╭──

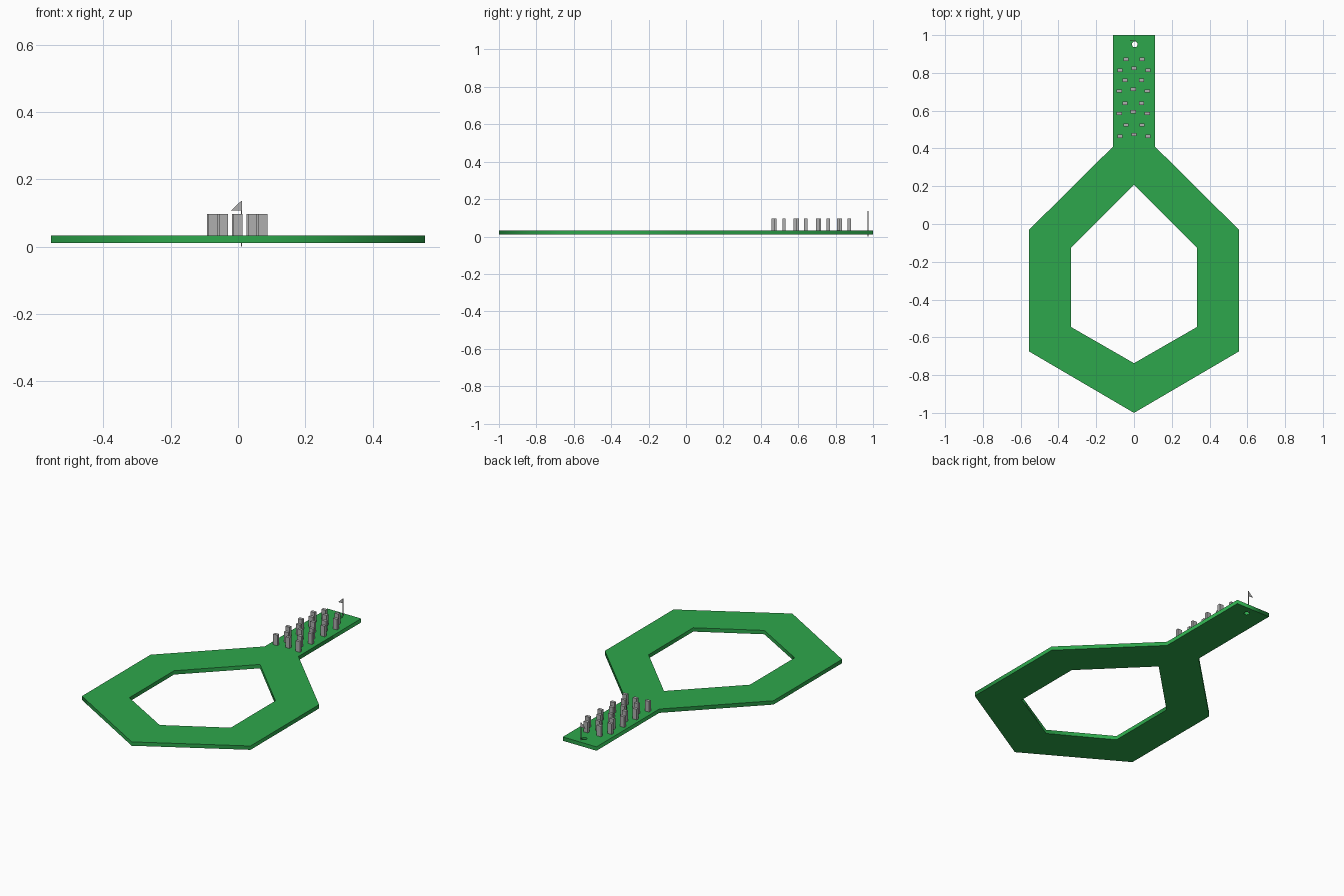
import bpy
import math

if "Cube" in bpy.data.objects:
    bpy.data.objects.remove(bpy.data.objects["Cube"])


def material(name, rgb):
    mat = bpy.data.materials.new(name)
    mat.diffuse_color = (*rgb, 1)
    mat.use_nodes = True
    mat.node_tree.nodes["Principled BSDF"].inputs["Base Color"].default_value = mat.diffuse_color
    return mat


GREEN = material("turf_green", (0.027, 0.39, 0.072))
GREY = material("stone_grey", (0.43, 0.43, 0.43))


def plate(name, outlines, z0, z1, mat):
    """Filled outline (later outlines become holes) extruded from z0 to z1."""
    curve = bpy.data.curves.new(name, "CURVE")
    curve.dimensions = "2D"
    curve.fill_mode = "BOTH"
    curve.extrude = (z1 - z0) / 2
    for pts in outlines:
        spline = curve.splines.new("POLY")
        spline.points.add(len(pts) - 1)
        for p, (x, y) in zip(spline.points, pts):
            p.co = (x, y, 0, 1)
        spline.use_cyclic_u = True
    obj = bpy.data.objects.new(name, curve)
    obj.location.z = (z0 + z1) / 2
    bpy.context.collection.objects.link(obj)
    bpy.ops.object.select_all(action="DESELECT")
    obj.select_set(True)
    bpy.context.view_layer.objects.active = obj
    bpy.ops.object.convert(target="MESH")
    obj = bpy.context.object
    obj.data.materials.clear()
    obj.data.materials.append(mat)
    return obj


def box(name, centre, size, mat):
    bpy.ops.mesh.primitive_cube_add(size=1, location=centre)
    obj = bpy.context.object
    obj.name = name
    obj.scale = size
    obj.data.materials.append(mat)
    return obj


def mirrored(half):
    """Complete a half outline across x = 0."""
    return half + [(-x, y) for x, y in reversed(half) if x > 0]


BOTTOM, TOP = 0.01, 0.033

# Hexagonal ring course with a straight lane and a round cup hole
outer = mirrored([(0, -1), (0.555, -0.675), (0.555, -0.03), (0.111, 0.41), (0.111, 1)])
inner = mirrored([(0, -0.737), (0.334, -0.545), (0.334, -0.125), (0, 0.207)])
cup = [(0.004 + 0.015 * math.cos(a), 0.951 + 0.015 * math.sin(a))
       for a in (math.tau * i / 24 for i in range(24))]
plate("course", [outer, inner, cup], BOTTOM, TOP, GREEN)

# Staggered rows of blocks on the lane: (y, x shift, blocks in the row)
rows = [(0.873, 0, 2), (0.815, 0, 3), (0.76, -0.004, 2), (0.704, -0.004, 3),
        (0.64, -0.004, 2), (0.585, -0.004, 3), (0.524, 0, 2), (0.465, 0, 3)]
for y, shift, count in rows:
    for x in ((-0.043, 0.043) if count == 2 else (-0.074, 0, 0.074)):
        lift = 0.009 if count == 3 and x == 0 else 0
        box("block", (x + shift, y + lift, (TOP + 0.096) / 2),
            (0.027, 0.018, 0.096 - TOP), GREY)

# Flag pole
box("flag_pole", (0.010, 0.973, 0.068), (0.003, 0.003, 0.136), GREY)

# Triangular flag, standing upright beside the pole
flag = plate("flag", [[(-0.021, 0.107), (0.010, 0.107), (0.010, 0.136)]],
             -0.001, 0.001, GREY)
flag.rotation_euler.x = math.pi / 2
flag.location = (0, 0.973, 0)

╰──

Work to be completed: Output only the lines from the start of the data through the line that holds "bpy.ops.mesh.primitive_cube_add(size=1, location=centre)". Keep them exact and leave the pictures out.

Response below:
import bpy
import math

if "Cube" in bpy.data.objects:
    bpy.data.objects.remove(bpy.data.objects["Cube"])


def material(name, rgb):
    mat = bpy.data.materials.new(name)
    mat.diffuse_color = (*rgb, 1)
    mat.use_nodes = True
    mat.node_tree.nodes["Principled BSDF"].inputs["Base Color"].default_value = mat.diffuse_color
    return mat


GREEN = material("turf_green", (0.027, 0.39, 0.072))
GREY = material("stone_grey", (0.43, 0.43, 0.43))


def plate(name, outlines, z0, z1, mat):
    """Filled outline (later outlines become holes) extruded from z0 to z1."""
    curve = bpy.data.curves.new(name, "CURVE")
    curve.dimensions = "2D"
    curve.fill_mode = "BOTH"
    curve.extrude = (z1 - z0) / 2
    for pts in outlines:
        spline = curve.splines.new("POLY")
        spline.points.add(len(pts) - 1)
        for p, (x, y) in zip(spline.points, pts):
            p.co = (x, y, 0, 1)
        spline.use_cyclic_u = True
    obj = bpy.data.objects.new(name, curve)
    obj.location.z = (z0 + z1) / 2
    bpy.context.collection.objects.link(obj)
    bpy.ops.object.select_all(action="DESELECT")
    obj.select_set(True)
    bpy.context.view_layer.objects.active = obj
    bpy.ops.object.convert(target="MESH")
    obj = bpy.context.object
    obj.data.materials.clear()
    obj.data.materials.append(mat)
    return obj


def box(name, centre, size, mat):
    bpy.ops.mesh.primitive_cube_add(size=1, location=centre)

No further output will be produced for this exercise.